April is STD Awareness Month
It's important to get tested for STDs. Don't let yourself feel ashamed, embarrassed, or guilty because STDs are among the most common infections that occur in the US today. When diagnosed early, the majority of STDs can be cured or treated to alleviate symptoms. If left untreated, STDs can lead to serious health conditions such as pelvic inflammatory disease (PID), cervical cancer, or infertility. Don't hesitate to make an appointment to see a medical provider for a check-up, testing, and treatment.
According to the CDC, adolescents (10-19 years old) and young adults (20-24 years old) are at high risk for acquiring STDs. Statistics concerning college students state that:
- 2/3 of all STDs occur in people 25 years of age and younger.
- 1/4 of new STD infections occur in teenagers
- By the age of 24, 1 in 3 sexually active people will have contracted an STD
- The highest rates of genital HPV infections are found in adults between the ages of 18 and 28.
STDs are often asymptomatic and someone can be unaware that they have an infection.
An important point to make is that there are 2 main types of STDs: bacterial and viral. Bacterial STDs, such as gonorrhea, syphilis, and chlamydia, are often cured with antibiotics. However, viral STDs, such as HIV, HPV (genital warts), herpes, and hepatitis have no cure, but their symptoms can be alleviated with treatment, and you can reduce the risk of your partner being exposed.
When used correctly and consistently, condoms continue to be the best protection against HIV and STDs.
Free condoms are available in Health Services. Protect yourself and your partner!
Suggest a topic for the Healthy Link by contacting Anne Balko via email at email@example.com
Physical exams are required only for students participating in intercollegiate athletics.

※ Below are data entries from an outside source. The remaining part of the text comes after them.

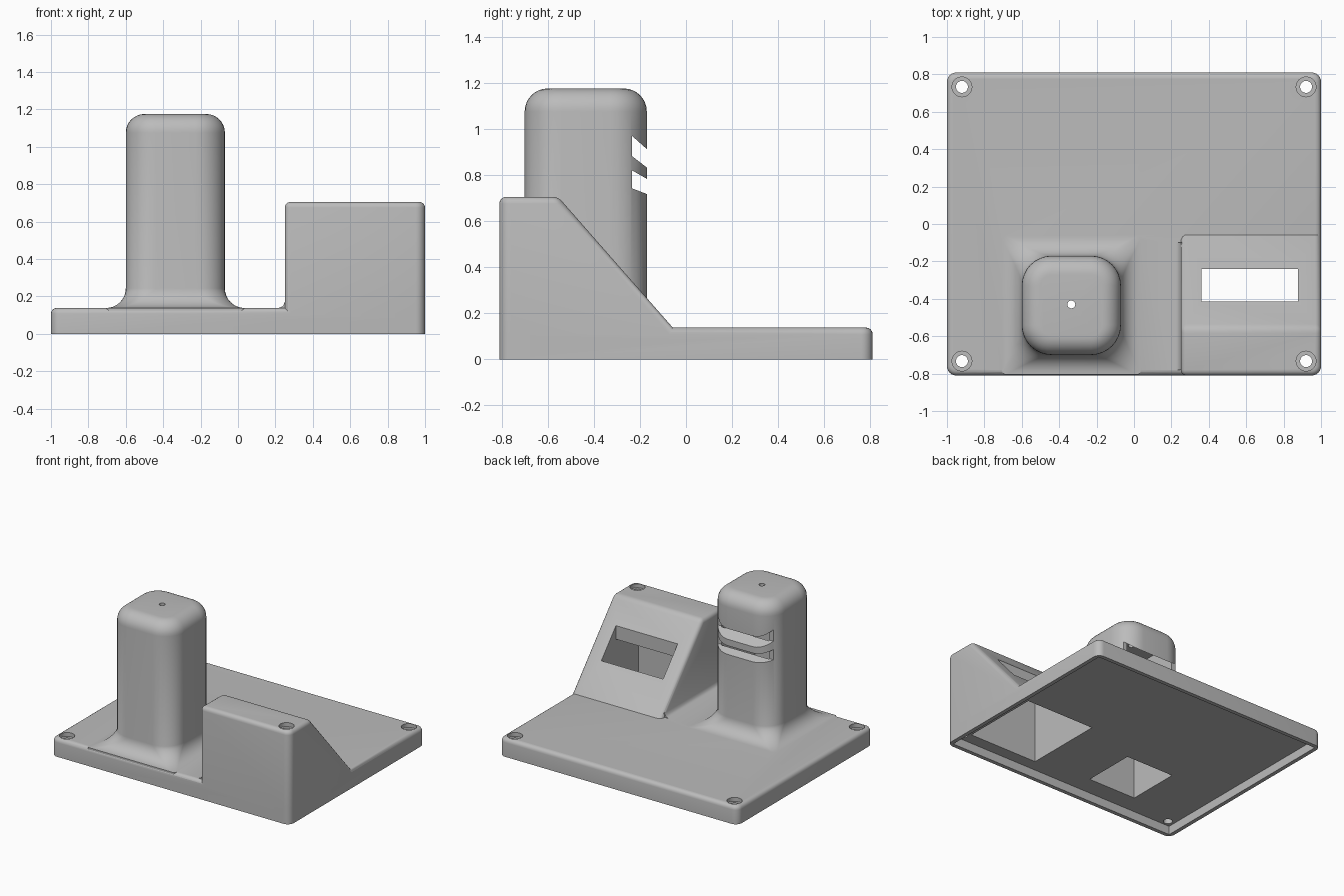
import bpy, bmesh
from math import sin, cos, pi, radians
from mathutils import Vector

cube = bpy.data.objects.get("Cube")
if cube:
    bpy.data.objects.remove(cube, do_unlink=True)

grey = bpy.data.materials.new("plain grey")
grey.use_nodes = True
grey.diffuse_color = (0.5, 0.5, 0.5, 1)
grey.node_tree.nodes["Principled BSDF"].inputs["Base Color"].default_value = (0.5, 0.5, 0.5, 1)


def finish(name, bm):
    bmesh.ops.recalc_face_normals(bm, faces=bm.faces)
    mesh = bpy.data.meshes.new(name)
    bm.to_mesh(mesh)
    bm.free()
    mesh.materials.append(grey)
    ob = bpy.data.objects.new(name, mesh)
    bpy.context.collection.objects.link(ob)
    return ob


def prism(points, axis, lo, hi):
    """Extrude a 2D profile along x, y or z."""
    place = {"x": lambda a, b: (lo, a, b),
             "y": lambda a, b: (a, lo, b),
             "z": lambda a, b: (a, b, lo)}[axis]
    bm = bmesh.new()
    face = bm.faces.new([bm.verts.new(place(a, b)) for a, b in points])
    new = bmesh.ops.extrude_face_region(bm, geom=[face])["geom"]
    step = Vector([hi - lo if axis == c else 0 for c in "xyz"])
    bmesh.ops.translate(bm, vec=step, verts=[v for v in new if isinstance(v, bmesh.types.BMVert)])
    bmesh.ops.recalc_face_normals(bm, faces=bm.faces)
    return bm


def box(x0, x1, y0, y1, z0, z1):
    return prism([(x0, y0), (x1, y0), (x1, y1), (x0, y1)], "z", z0, z1)


def disc(x, y, r, n=32):
    return [(x + r * cos(2 * pi * i / n), y + r * sin(2 * pi * i / n)) for i in range(n)]


def round_edges(bm, test, width, segments):
    edges = [e for e in bm.edges if test(e)]
    bmesh.ops.bevel(bm, geom=edges, offset=width, segments=segments, profile=0.5, affect="EDGES")
    bmesh.ops.recalc_face_normals(bm, faces=bm.faces)


def upright(e):
    a, b = (v.co for v in e.verts)
    return (a - b).xy.length < 0.001


def sharp(e):
    return e.calc_face_angle(0) > radians(25)


def ring(half, r, z, cx=-0.335, cy=-0.435, n=8):
    """Rounded square outline."""
    pts = []
    for q in range(4):
        for i in range(n + 1):
            a = (q + i / n) * pi / 2
            sx, sy = ((1, 1), (-1, 1), (-1, -1), (1, -1))[q]
            pts.append((cx + sx * (half - r) + r * cos(a), cy + sy * (half - r) + r * sin(a), z))
    return pts


# Base plate
bm = box(-1, 1, -0.81, 0.81, 0, 0.138)
round_edges(bm, upright, 0.05, 6)
round_edges(bm, lambda e: sharp(e) and min(v.co.z for v in e.verts) > 0.1, 0.03, 4)
body = finish("housing", bm)

# Sloped display housing
bm = prism([(-0.81, 0.08), (-0.81, 0.705), (-0.555, 0.705), (-0.007, 0.08)], "x", 0.25, 1)
round_edges(bm, lambda e: upright(e) and e.verts[0].co.x > 0.9, 0.05, 6)
round_edges(bm, lambda e: sharp(e) and max(v.co.z for v in e.verts) > 0.2, 0.03, 4)
display_housing = finish("display_housing", bm)

# Small fillet beside the display housing
side_fillet = finish("side_fillet", prism(
    [(0.27, 0.1), (0.27, 0.17), (0.25, 0.17), (0.242, 0.152), (0.232, 0.143),
     (0.215, 0.138), (0.215, 0.1)], "y", -0.78, -0.1))

# Tower: flared foot, straight shaft, rounded top
flare, crown, half, corner = 0.105, 0.1, 0.265, 0.16
rings = [ring(half + flare, 0.02, 0.08)]
for i in range(9):
    t = 1 - i / 8
    a = t * pi / 2
    rings.append(ring(half + flare * (1 - cos(a)), corner + (0.02 - corner) * t,
                      0.138 + flare * (1 - sin(a))))
for i in range(9):
    a = i / 8 * pi / 2
    inset = crown * (1 - cos(a))
    rings.append(ring(half - inset, corner - inset, 1.075 + crown * sin(a)))
bm = bmesh.new()
loops = [[bm.verts.new(p) for p in r] for r in rings]
for low, high in zip(loops, loops[1:]):
    for i in range(len(low)):
        j = (i + 1) % len(low)
        bm.faces.new((low[i], low[j], high[j], high[i]))
bm.faces.new(loops[0])
bm.faces.new(loops[-1])
tower = finish("tower", bm)

# Cutters: underside recess, tower cavity, display cavity, display window, pinhole
cutters = [
    box(-0.97, 0.97, -0.78, 0.78, -0.1, 0.065),
    box(-0.535, -0.135, -0.635, -0.23, 0.03, 1.11),
    prism([(-0.69, 0.03), (-0.69, 0.64), (-0.59, 0.64), (-0.05, 0.03)], "x", 0.31, 0.882),
    box(0.36, 0.878, -0.415, -0.24, 0.2, 0.9),
    prism(disc(-0.335, -0.43, 0.021), "z", 1.0, 1.3),
]
# Tower louvre slots
for top_in, top_out, low_out, low_in in ((0.97, 0.912, 0.832, 0.882), (0.82, 0.783, 0.717, 0.742)):
    cutters.append(prism([(-0.235, top_in), (-0.17, top_out), (-0.1, top_out),
                          (-0.1, low_out), (-0.17, low_out), (-0.235, low_in)], "x", -0.7, 0.05))
# Counterbored corner screw holes
for x in (-0.92, 0.92):
    for y in (-0.733, 0.733):
        top = 0.705 if x > 0 and y < 0 else 0.138
        cutters.append(prism(disc(x, y, 0.032), "z", -0.05, 0.9))
        cutters.append(prism(disc(x, y, 0.053), "z", top - 0.03, top + 0.1))


def combine(other, operation):
    other.hide_render = True
    mod = body.modifiers.new(operation.lower(), "BOOLEAN")
    mod.operation, mod.solver, mod.object = operation, "EXACT", other
    bpy.ops.object.modifier_apply(modifier=mod.name)
    bpy.data.objects.remove(other, do_unlink=True)


bpy.ops.object.select_all(action="DESELECT")
bpy.context.view_layer.objects.active = body
body.select_set(True)
for part in (display_housing, side_fillet, tower):
    combine(part, "UNION")
for cutter in cutters:
    combine(finish("cutter", cutter), "DIFFERENCE")
bpy.ops.object.shade_smooth_by_angle(angle=radians(28))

The form must be signed by the student's physician and returned to Health Services. The student may also receive a physical exam for sports in our health services department. For appointment , call 570-450-3029
- Health Services Information